→ **Dataset content**:
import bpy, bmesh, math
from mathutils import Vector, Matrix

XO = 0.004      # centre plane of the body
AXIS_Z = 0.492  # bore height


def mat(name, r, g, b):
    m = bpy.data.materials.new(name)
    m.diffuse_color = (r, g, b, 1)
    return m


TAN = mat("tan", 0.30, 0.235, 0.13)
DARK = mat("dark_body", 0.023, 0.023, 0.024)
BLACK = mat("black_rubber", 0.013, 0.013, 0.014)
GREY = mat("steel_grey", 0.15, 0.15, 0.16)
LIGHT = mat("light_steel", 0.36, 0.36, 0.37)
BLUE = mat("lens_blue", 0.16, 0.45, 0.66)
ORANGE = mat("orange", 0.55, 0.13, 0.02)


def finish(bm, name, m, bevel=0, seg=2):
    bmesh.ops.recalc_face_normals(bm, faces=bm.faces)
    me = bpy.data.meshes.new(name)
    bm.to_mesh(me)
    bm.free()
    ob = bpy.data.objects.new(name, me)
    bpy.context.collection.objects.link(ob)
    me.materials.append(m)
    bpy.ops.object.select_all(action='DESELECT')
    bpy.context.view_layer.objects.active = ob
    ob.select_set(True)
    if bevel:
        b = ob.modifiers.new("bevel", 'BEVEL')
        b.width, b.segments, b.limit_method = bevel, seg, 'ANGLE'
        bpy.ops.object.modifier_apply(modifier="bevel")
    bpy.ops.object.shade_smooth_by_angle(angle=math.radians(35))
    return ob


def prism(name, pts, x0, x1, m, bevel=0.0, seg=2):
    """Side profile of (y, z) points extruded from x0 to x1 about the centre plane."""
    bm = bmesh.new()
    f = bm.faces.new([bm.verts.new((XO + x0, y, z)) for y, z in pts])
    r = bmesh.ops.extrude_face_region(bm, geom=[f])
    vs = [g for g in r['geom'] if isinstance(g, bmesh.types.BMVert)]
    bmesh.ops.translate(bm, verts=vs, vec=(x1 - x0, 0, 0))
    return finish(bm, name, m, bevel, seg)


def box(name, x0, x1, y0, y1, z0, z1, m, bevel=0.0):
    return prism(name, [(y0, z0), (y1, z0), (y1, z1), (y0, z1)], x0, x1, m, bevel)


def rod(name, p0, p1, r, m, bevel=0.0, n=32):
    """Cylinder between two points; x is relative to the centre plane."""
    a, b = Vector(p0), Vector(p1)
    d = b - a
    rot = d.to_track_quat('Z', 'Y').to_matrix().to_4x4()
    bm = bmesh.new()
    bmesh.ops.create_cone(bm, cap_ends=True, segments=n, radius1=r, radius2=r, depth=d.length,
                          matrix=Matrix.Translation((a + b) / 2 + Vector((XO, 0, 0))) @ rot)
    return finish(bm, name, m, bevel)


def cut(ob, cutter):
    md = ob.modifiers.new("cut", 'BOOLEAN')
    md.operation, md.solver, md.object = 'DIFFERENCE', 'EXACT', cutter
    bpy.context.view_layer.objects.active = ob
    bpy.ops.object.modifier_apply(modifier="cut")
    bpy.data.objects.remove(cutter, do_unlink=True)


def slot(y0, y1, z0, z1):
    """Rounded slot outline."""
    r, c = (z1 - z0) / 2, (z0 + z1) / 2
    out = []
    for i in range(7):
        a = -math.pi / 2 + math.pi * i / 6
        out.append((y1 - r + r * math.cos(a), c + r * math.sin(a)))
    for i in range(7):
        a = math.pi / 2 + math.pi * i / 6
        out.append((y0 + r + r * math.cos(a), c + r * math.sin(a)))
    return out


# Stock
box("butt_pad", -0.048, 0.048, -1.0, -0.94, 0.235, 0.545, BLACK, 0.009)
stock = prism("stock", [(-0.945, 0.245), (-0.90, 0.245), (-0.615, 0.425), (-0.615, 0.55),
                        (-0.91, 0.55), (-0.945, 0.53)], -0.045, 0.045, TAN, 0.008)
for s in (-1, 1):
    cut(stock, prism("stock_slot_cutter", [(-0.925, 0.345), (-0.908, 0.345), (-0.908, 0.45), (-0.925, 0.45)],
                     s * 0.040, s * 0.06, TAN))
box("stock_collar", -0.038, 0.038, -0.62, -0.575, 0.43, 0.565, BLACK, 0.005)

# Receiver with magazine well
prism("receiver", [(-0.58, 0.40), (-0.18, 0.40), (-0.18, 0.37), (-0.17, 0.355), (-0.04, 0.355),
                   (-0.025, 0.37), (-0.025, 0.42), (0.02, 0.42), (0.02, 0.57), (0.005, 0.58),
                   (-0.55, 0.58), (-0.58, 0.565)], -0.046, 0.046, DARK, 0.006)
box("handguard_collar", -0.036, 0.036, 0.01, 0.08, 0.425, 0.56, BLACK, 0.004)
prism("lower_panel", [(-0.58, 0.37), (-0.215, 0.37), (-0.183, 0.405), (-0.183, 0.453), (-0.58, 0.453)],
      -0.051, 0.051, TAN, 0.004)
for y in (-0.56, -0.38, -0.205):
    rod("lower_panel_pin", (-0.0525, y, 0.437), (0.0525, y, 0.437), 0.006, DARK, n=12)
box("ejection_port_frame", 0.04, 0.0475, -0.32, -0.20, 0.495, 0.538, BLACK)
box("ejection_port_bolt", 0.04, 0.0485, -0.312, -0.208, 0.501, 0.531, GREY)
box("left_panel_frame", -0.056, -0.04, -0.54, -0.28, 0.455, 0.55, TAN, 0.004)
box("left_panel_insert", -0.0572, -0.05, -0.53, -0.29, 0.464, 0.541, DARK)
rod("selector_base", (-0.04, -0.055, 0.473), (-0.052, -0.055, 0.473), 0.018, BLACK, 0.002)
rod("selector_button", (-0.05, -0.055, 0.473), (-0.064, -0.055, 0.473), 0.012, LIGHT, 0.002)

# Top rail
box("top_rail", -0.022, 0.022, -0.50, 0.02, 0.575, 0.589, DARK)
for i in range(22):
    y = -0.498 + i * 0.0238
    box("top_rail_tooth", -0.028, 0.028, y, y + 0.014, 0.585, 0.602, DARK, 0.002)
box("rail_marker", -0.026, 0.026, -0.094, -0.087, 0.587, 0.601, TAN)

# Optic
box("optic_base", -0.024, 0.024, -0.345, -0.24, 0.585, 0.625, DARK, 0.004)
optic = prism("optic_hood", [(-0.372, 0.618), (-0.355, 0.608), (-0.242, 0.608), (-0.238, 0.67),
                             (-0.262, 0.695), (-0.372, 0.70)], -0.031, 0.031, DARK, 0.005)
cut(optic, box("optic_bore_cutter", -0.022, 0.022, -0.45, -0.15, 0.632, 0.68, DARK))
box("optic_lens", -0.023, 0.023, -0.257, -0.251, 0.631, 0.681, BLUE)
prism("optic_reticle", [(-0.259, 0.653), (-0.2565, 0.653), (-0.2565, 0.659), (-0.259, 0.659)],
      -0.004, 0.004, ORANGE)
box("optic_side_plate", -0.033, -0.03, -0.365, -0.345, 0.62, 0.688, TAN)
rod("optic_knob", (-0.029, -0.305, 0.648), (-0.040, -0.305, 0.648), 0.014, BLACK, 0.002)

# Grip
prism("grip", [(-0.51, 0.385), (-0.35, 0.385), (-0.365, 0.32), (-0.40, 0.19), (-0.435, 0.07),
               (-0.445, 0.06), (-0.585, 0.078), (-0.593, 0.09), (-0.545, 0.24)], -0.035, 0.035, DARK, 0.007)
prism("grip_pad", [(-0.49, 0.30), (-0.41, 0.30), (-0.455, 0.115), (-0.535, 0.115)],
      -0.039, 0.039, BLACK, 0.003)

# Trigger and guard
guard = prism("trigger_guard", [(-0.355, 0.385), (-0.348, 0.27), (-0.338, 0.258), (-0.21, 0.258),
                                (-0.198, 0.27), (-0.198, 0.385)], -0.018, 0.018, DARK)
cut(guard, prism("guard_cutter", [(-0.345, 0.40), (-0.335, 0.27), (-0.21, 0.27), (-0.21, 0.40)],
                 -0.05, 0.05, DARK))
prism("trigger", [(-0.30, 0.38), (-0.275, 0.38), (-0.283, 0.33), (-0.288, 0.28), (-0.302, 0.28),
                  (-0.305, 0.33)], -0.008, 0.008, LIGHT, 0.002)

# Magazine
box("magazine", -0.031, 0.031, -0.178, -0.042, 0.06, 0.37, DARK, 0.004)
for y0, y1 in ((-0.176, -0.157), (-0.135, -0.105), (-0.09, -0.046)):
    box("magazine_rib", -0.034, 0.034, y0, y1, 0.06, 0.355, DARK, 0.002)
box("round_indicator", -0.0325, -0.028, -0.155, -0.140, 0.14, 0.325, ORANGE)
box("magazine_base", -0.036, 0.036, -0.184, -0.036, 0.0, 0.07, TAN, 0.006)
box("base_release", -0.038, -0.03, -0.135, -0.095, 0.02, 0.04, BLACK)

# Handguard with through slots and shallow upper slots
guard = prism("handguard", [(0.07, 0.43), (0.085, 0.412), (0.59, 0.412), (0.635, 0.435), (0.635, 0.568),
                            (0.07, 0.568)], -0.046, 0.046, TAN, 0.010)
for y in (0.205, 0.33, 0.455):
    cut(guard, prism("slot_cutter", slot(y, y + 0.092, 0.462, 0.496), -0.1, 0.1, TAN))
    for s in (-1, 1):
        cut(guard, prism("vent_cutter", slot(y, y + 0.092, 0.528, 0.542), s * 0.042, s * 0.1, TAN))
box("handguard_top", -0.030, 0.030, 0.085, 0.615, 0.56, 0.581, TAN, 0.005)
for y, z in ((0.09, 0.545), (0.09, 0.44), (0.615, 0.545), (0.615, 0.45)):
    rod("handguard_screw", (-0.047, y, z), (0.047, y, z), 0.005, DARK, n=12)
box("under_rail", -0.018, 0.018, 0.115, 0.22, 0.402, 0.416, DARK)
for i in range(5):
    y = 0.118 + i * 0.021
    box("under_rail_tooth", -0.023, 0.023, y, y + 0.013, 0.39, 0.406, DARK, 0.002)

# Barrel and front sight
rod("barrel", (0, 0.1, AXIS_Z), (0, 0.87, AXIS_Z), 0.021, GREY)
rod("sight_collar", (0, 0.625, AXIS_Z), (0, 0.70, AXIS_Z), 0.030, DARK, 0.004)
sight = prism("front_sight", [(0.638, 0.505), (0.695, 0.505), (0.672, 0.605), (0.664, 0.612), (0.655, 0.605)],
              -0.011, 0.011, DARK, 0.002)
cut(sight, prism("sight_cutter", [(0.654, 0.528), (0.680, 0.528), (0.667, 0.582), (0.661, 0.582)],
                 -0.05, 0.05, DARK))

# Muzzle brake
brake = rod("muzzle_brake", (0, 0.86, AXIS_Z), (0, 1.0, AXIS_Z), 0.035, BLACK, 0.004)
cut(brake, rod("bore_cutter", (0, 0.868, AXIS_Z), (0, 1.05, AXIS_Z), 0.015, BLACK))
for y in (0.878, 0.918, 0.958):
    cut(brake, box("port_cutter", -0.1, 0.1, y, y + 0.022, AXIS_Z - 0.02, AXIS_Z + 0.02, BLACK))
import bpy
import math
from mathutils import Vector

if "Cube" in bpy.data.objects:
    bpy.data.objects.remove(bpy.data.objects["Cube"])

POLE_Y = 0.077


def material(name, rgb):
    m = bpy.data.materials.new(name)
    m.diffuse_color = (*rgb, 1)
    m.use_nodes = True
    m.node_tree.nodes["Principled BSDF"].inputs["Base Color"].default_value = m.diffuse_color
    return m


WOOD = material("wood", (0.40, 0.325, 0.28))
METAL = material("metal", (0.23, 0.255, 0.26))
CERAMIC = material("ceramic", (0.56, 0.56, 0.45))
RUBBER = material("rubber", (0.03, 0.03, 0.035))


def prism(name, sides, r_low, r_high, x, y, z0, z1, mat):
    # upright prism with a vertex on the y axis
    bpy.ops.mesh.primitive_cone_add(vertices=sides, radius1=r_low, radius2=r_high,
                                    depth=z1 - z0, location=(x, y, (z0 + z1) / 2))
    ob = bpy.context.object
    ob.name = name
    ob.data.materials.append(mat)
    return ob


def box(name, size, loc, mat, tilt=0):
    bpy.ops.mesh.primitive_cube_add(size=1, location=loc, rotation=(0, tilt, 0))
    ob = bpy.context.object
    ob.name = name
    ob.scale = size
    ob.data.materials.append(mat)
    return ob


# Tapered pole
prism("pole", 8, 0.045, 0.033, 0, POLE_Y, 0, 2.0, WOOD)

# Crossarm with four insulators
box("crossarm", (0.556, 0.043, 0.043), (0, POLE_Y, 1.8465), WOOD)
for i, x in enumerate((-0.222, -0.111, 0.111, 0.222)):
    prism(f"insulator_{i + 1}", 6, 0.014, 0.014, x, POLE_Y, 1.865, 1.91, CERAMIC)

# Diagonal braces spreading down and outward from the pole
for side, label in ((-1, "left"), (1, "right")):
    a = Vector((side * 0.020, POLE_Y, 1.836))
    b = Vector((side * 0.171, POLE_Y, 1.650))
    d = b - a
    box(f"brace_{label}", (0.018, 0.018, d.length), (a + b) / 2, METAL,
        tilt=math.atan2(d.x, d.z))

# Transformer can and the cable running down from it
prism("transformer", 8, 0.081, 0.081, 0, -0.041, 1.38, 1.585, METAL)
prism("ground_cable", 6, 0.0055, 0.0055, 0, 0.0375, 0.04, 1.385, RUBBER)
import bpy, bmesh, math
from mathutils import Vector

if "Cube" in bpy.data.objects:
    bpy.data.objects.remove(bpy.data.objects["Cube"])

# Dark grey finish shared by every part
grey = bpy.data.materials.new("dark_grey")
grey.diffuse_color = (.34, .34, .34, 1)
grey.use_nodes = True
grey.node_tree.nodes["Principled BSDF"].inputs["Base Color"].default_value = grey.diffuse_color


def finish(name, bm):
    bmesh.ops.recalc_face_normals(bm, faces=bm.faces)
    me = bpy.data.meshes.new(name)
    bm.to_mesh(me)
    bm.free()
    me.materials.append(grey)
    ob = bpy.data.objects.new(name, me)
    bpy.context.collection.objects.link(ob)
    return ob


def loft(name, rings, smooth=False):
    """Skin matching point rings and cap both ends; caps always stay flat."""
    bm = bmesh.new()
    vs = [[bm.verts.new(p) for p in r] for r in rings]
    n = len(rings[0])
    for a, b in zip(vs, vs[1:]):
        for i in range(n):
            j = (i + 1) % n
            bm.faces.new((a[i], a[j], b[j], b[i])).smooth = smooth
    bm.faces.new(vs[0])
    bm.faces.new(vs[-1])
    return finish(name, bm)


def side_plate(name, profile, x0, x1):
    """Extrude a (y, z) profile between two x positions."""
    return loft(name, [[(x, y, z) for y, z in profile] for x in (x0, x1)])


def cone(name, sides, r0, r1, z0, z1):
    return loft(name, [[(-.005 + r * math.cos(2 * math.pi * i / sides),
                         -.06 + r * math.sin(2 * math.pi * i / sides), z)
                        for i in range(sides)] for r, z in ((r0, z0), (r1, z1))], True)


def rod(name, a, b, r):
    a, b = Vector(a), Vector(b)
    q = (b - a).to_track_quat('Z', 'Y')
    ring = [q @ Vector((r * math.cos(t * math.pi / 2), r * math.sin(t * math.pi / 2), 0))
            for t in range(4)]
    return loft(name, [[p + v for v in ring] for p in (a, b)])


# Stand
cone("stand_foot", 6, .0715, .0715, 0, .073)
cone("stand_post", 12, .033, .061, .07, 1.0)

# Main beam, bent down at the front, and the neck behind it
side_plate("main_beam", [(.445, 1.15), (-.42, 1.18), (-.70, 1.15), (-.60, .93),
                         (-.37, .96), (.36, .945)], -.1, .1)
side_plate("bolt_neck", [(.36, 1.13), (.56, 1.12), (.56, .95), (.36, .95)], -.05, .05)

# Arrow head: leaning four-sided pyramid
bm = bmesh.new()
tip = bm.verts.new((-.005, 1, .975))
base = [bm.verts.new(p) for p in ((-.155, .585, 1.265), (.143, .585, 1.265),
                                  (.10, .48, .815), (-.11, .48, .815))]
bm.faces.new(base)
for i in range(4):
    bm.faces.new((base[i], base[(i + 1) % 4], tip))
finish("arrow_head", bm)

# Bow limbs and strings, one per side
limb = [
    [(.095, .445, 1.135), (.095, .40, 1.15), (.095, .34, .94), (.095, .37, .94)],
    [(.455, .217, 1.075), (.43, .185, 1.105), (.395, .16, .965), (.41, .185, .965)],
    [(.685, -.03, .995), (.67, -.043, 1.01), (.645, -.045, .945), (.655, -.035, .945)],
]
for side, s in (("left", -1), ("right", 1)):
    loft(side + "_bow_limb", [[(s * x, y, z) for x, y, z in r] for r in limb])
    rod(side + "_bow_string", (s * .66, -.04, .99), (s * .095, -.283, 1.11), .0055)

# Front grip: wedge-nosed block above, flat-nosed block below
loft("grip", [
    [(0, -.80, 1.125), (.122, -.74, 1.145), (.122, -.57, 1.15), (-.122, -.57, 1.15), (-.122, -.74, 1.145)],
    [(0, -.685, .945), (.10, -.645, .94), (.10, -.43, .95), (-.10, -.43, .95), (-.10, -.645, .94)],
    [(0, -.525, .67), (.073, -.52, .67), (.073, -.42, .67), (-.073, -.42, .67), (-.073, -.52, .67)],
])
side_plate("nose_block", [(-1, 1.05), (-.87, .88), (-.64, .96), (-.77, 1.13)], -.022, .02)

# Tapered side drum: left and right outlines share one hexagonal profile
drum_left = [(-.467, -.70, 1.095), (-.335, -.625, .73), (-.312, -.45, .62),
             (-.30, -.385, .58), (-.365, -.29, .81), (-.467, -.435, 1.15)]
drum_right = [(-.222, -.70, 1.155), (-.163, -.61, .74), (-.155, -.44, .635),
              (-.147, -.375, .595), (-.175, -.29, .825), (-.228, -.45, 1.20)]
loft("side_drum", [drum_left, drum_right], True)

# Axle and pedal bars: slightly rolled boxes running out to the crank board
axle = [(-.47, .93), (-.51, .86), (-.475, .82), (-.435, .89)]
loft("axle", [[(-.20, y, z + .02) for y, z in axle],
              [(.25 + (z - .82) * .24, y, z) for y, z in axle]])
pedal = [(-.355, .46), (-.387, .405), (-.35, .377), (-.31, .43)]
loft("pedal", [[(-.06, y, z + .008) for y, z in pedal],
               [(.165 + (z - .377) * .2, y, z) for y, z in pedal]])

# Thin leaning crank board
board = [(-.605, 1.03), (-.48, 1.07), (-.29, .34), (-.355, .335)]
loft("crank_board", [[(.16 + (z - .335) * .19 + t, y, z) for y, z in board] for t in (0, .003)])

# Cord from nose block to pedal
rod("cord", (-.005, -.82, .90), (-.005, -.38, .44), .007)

→ **About this task**:
Please count the lines above that contain the word "centre", and reply with the number alone.

→ **Solution to the problem**:
3